"For example, some people are sightseeing, some are in caravans and others are seen living as hermits."

Wang Zhongxu says the details create a grand aura.

"Song Dynasty paintings are renowned for their delicate details," he says. "And this work is an outstanding representative. It's the pinnacle of blue-and-green painting, not only for its technique but also its theme."


Rare glimpse of a masterpiece
Staff members from the Palace Museum arrange the Song Dynasty masterpiece for the exhibition. [Photo by Zhang Wei/China Daily]

For the opening ceremony of the Beijing Olympic Games in 2008, a huge digital version of this painting was projected onto the center of the stadium.

The painter, Wang Ximeng, who was born in 1096, was part of the imperial painting academy of the Song Dynasty. He was tutored by Emperor Huizong, a fine art guru, and handed in this painting at the age of 18.

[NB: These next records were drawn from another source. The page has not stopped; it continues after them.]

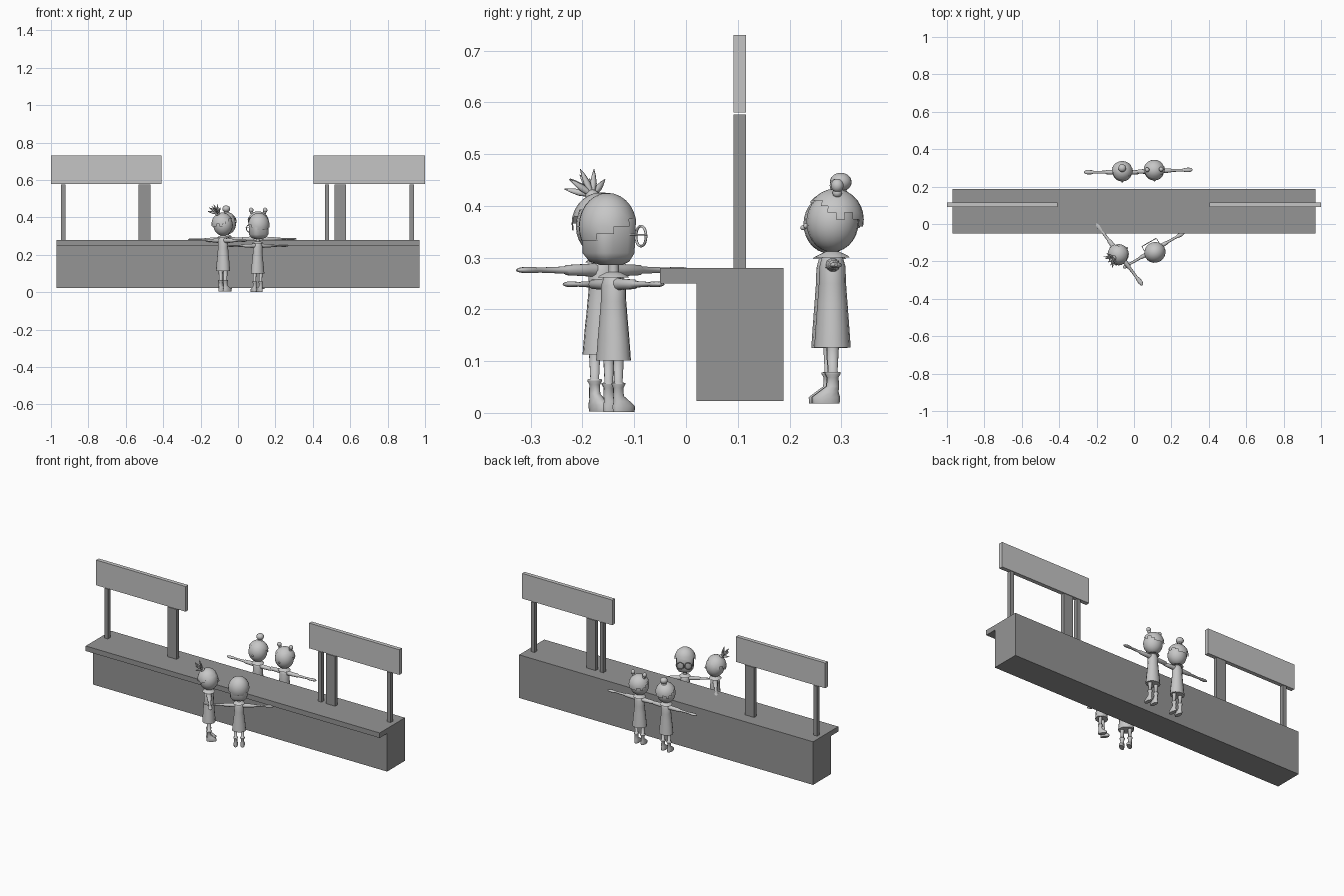
import bpy, bmesh, math
from mathutils import Matrix, Vector

if "Cube" in bpy.data.objects:
    bpy.data.objects.remove(bpy.data.objects["Cube"])


def material(name, v):
    m = bpy.data.materials.new(name)
    m.diffuse_color = (v, v, v, 1)
    m.use_nodes = True
    m.node_tree.nodes["Principled BSDF"].inputs["Base Color"].default_value = m.diffuse_color
    return m


DARK = material("mid grey", 0.30)
SIGN = material("light grey", 0.56)
FIG = material("figure grey", 0.57)


def finish(name, bm, mat, M=Matrix(), smooth=True):
    bmesh.ops.recalc_face_normals(bm, faces=bm.faces)
    for f in bm.faces:
        f.smooth = smooth and len(f.verts) < 5
    me = bpy.data.meshes.new(name)
    bm.to_mesh(me)
    bm.free()
    me.materials.append(mat)
    ob = bpy.data.objects.new(name, me)
    bpy.context.collection.objects.link(ob)
    ob.matrix_world = M
    return ob


def box(name, x0, x1, y0, y1, z0, z1, mat):
    bm = bmesh.new()
    bmesh.ops.create_cube(bm, size=1)
    for v in bm.verts:
        v.co = Vector(((x0 + x1) / 2 + v.co.x * (x1 - x0),
                       (y0 + y1) / 2 + v.co.y * (y1 - y0),
                       (z0 + z1) / 2 + v.co.z * (z1 - z0)))
    finish(name, bm, mat, smooth=False)


def loft(name, rings, n, M, power=1.0, smooth=True):
    """Stack of elliptic rings (z, rx, ry, cy); power < 1 squares them off."""
    bm = bmesh.new()
    loops = []
    for z, rx, ry, cy in rings:
        loop = []
        for i in range(n):
            a = 2 * math.pi * (i + 0.5) / n
            c, s = math.cos(a), math.sin(a)
            loop.append(bm.verts.new((rx * math.copysign(abs(c) ** power, c),
                                      cy + ry * math.copysign(abs(s) ** power, s), z)))
        loops.append(loop)
    for lo, hi in zip(loops, loops[1:]):
        for i in range(n):
            j = (i + 1) % n
            bm.faces.new((lo[i], lo[j], hi[j], hi[i]))
    bm.faces.new(loops[0][::-1])
    bm.faces.new(loops[-1])
    return finish(name, bm, FIG, M, smooth)


def ball(name, center, radii, M, keep=None):
    """Ellipsoid; keep(co) on the unit sphere trims it to a cap."""
    bm = bmesh.new()
    bmesh.ops.create_uvsphere(bm, u_segments=20, v_segments=14, radius=1)
    if keep:
        bmesh.ops.delete(bm, geom=[f for f in bm.faces if not keep(f.calc_center_median())],
                         context='FACES')
    bmesh.ops.transform(bm, matrix=Matrix.Translation(center) @ Matrix.Diagonal((*radii, 1)),
                        verts=bm.verts)
    return finish(name, bm, FIG, M)


def figure(name, x, y, z, heading, scale, style):
    M = (Matrix.Translation((x, y, z)) @ Matrix.Rotation(math.radians(heading), 4, 'Z')
         @ Matrix.Scale(scale, 4))
    # dress and flared collar
    loft(name + "_dress", [(.107, .041, .035, 0), (.15, .037, .032, 0), (.19, .032, .029, 0),
                           (.23, .028, .026, 0), (.262, .029, .025, 0), (.28, .022, .02, 0),
                           (.287, .012, .012, 0)], 14, M)
    loft(name + "_collar", [(.279, .034, .034, 0), (.283, .03, .03, 0), (.291, .013, .013, 0)], 12, M)
    loft(name + "_neck", [(.28, .011, .011, 0), (.31, .011, .011, 0)], 10, M)
    for side, s in (("left", -1), ("right", 1)):
        # leg with cuffed boot
        loft(f"{name}_{side}_leg", [(0, .012, .026, -.013), (.012, .014, .027, -.013),
                                    (.022, .012, .019, -.008), (.033, .010, .012, 0),
                                    (.05, .010, .011, 0), (.057, .014, .015, 0),
                                    (.06, .014, .015, 0), (.061, .008, .009, 0),
                                    (.115, .011, .012, 0)], 10,
             M @ Matrix.Translation((s * .02, 0, 0)))
        # outstretched arm: sleeve, wrist, flat hand
        A = M @ Matrix.Translation((0, 0, .265)) @ Matrix.Rotation(s * math.pi / 2, 4, 'Y')
        loft(f"{name}_{side}_arm", [(.015, .014, .014, 0), (.04, .012, .013, 0),
                                    (.085, .010, .011, 0), (.09, .007, .008, 0),
                                    (.15, .005, .007, 0), (.165, .006, .011, 0),
                                    (.185, .006, .012, 0), (.198, .004, .008, 0),
                                    (.203, .002, .003, 0)], 10, A)
    if style == "glasses":
        # square face with domed fringe
        loft(name + "_head", [(.305, .02, .02, .005), (.312, .038, .036, .01),
                              (.33, .05, .047, .012), (.40, .052, .05, .012),
                              (.43, .035, .035, .012)], 16, M, power=.6)
        ball(name + "_hair", (0, .014, .385), (.062, .06, .07), M,
             lambda c: c.z > -.05 - .4 * c.y)
        for s in (-1, 1):
            bpy.ops.mesh.primitive_torus_add(major_segments=20, minor_segments=6,
                                             major_radius=.021, minor_radius=.0028)
            ring = bpy.context.object
            ring.name = name + "_spectacle_ring"
            ring.data.materials.append(FIG)
            for p in ring.data.polygons:
                p.use_smooth = True
            ring.matrix_world = (M @ Matrix.Translation((s * .024, -.052, .365))
                                 @ Matrix.Rotation(math.pi / 2, 4, 'X'))
            side = M @ Matrix.Translation((s * .048, -.052, .368)) @ Matrix.Rotation(-math.pi / 2, 4, 'X')
            loft(name + "_spectacle_arm", [(0, .002, .002, 0), (.05, .002, .002, 0)], 6, side)
        return
    # round head with hair cap longer at the back
    ball(name + "_head", (0, 0, .347), (.052, .05, .057), M)
    ball(name + "_hair", (0, .005, .352), (.057, .055, .059), M,
         lambda c: c.z > .25 - .5 * c.y - .12 * math.cos(5 * math.atan2(c.y, c.x)))
    ball(name + "_nose", (0, -.05, .34), (.005, .006, .005), M)
    if style == "bun":
        ball(name + "_bun", (0, .022, .428), (.021, .021, .018), M)
        loft(name + "_hair_band", [(.405, .015, .015, .02), (.414, .012, .012, .021)], 10, M)
    elif style == "two_buns":
        for s in (-1, 1):
            ball(name + "_small_bun", (s * .037, .008, .417), (.012, .012, .013), M)
            ball(name + "_bun_base", (s * .034, .008, .403), (.009, .009, .009), M)
    else:
        # spiky ponytail fan
        ball(name + "_tie", (0, .035, .405), (.013, .013, .011), M)
        for i in range(9):
            a = math.radians(-72 + 18 * i)
            S = (M @ Matrix.Translation((0, .035, .405)) @ Matrix.Rotation(a, 4, 'Y')
                 @ Matrix.Rotation(math.radians(-12 if i % 2 else -40), 4, 'X'))
            loft(name + "_spike", [(0, .004, .004, 0), (.025, .007, .005, 0),
                                   (.042, .004, .003, .002), (.054, .0006, .0006, .004)], 6, S)


# counter
box("counter_body", -.97, .97, .02, .188, .023, .25, DARK)
box("counter_top", -.97, .97, -.05, .188, .25, .28, DARK)

# posts: narrow outer and inner, wide supports
for n, (x, w) in {"left_outer": (-.935, .024), "left_wide": (-.5, .062), "right_inner": (.476, .022),
                  "right_wide": (.546, .062), "right_outer": (.93, .024)}.items():
    box(n + "_post", x - w / 2, x + w / 2, .092, .116, .278, .577, DARK)

# sign boards
box("left_sign", -1, -.41, .092, .116, .58, .73, SIGN)
box("right_sign", .405, 1, .092, .116, .58, .73, SIGN)

# customers in front, servers behind
figure("customer_one", -.08, -.16, .003, 127, 1.03, "spikes")
figure("customer_two", .105, -.14, .002, 210, .93, "glasses")
figure("server_one", -.063, .277, .018, 0, 1, "bun")
figure("server_two", .108, .283, .018, 2, 1.01, "two_buns")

As for his other achievements, the details are vague. But it is known that he died in his 20s.

The painting was acquired by the Forbidden City during the reign of Qianlong (1735-96).

Meanwhile, for the two displays of the painting in 2009 and 2013, the work was not fully exhibited due to space constraints.

A special exhibition case has been made this time to display it in full, along with the critics' postscript comments.

Referring to the critics' comments, Wang says: "A monk from the Yuan Dynasty (1271-1368) said that he had seen the painting hundreds of times, but found something new each time he viewed it."

According to Wang, blue-green paintings were a very important genre in Chinese landscape painting in the Tang (618-907) and Song dynasties. But this status was lost to ink-and-wash works after literati paintings, which emphasize more subtle and plain emotions, rose in prominence in the Yuan Dynasty.

"The change led people to nurture a stereotype that Chinese paintings are ink and wash," says Wang. "But traditional Chinese paintings were abundant in color as well."

The upcoming exhibition is a bid to promote blue-green paintings and revive the lost position of this genre, says Wang. "This will help people understand Chinese landscape paintings," he says.

The exhibition has five sections, including the origin of blue and green painting in the fourth century, its peak in the Song Dynasty, later developments and finally its absorption of Western techniques.

Rare glimpse of a masterpiece
Staff members from the Palace Museum arrange the Song Dynasty masterpiece for the exhibition. [Photo by Zhang Wei/China Daily]

Among the displayed works is Springtime Jaunt by Zhan Ziqian in the Sui Dynasty (581-618)-believed to be the oldest surviving blue-and-green painting.

Rivers and Mountains in Autumn, another top painting from the Song era, known for its depiction of peaks, is also among the exhibits.

Shan Jixiang, director of the museum, says: "The exhibition is the outcome of research in our museum. We'd like to narrow down our topics and set specific themes. So, the exhibitions reflect our achievements in academic studies."

Earlier, key paintings in the Palace Museum used to be exhibited in rotation, two to three times a year, but there was no specific theme. This old display method was abandoned in 2015.

Now, top paintings in the Palace Museum like A Panorama of Rivers and Mountains are stored for three to four years before being exhibited at least once.

"If people want to see it again, they have to wait," says Shan.

In 2015, when Alongside the River During the Qingming Festival, one of the best-known Chinese paintings, also from the Song Dynasty, was exhibited in the Palace Museum, visitors stood in long lines to see it.

"Long lines are also expected this time," says Shan.

Nevertheless, as a separate exhibition space is set aside for A Panorama of Rivers and Mountains and six other works, the director says things will be better this time.

"Still, we will consider setting a quota for visitors," he says. "But the specific number will depend on the response."

Contact the writer at wangkaihao@chinadaily.com.cn

If you go

8:30 am-5 pm, through Oct 31; 8:30 am-4:30 pm, starting from Nov 1; Mondays closed; through Dec 14 (some exhibits including A Panorama of Rivers and Mountains will be replaced after Oct 30). Meridian Gate (Wumen) Gallery, the Palace Museum, 4 Jingshan Qianjie, Dongcheng district, Beijing. Visit www.dpm.org.cn for more information.

Our new members

OR

Scan now
Responsive image
Tags

Artigos Relacionados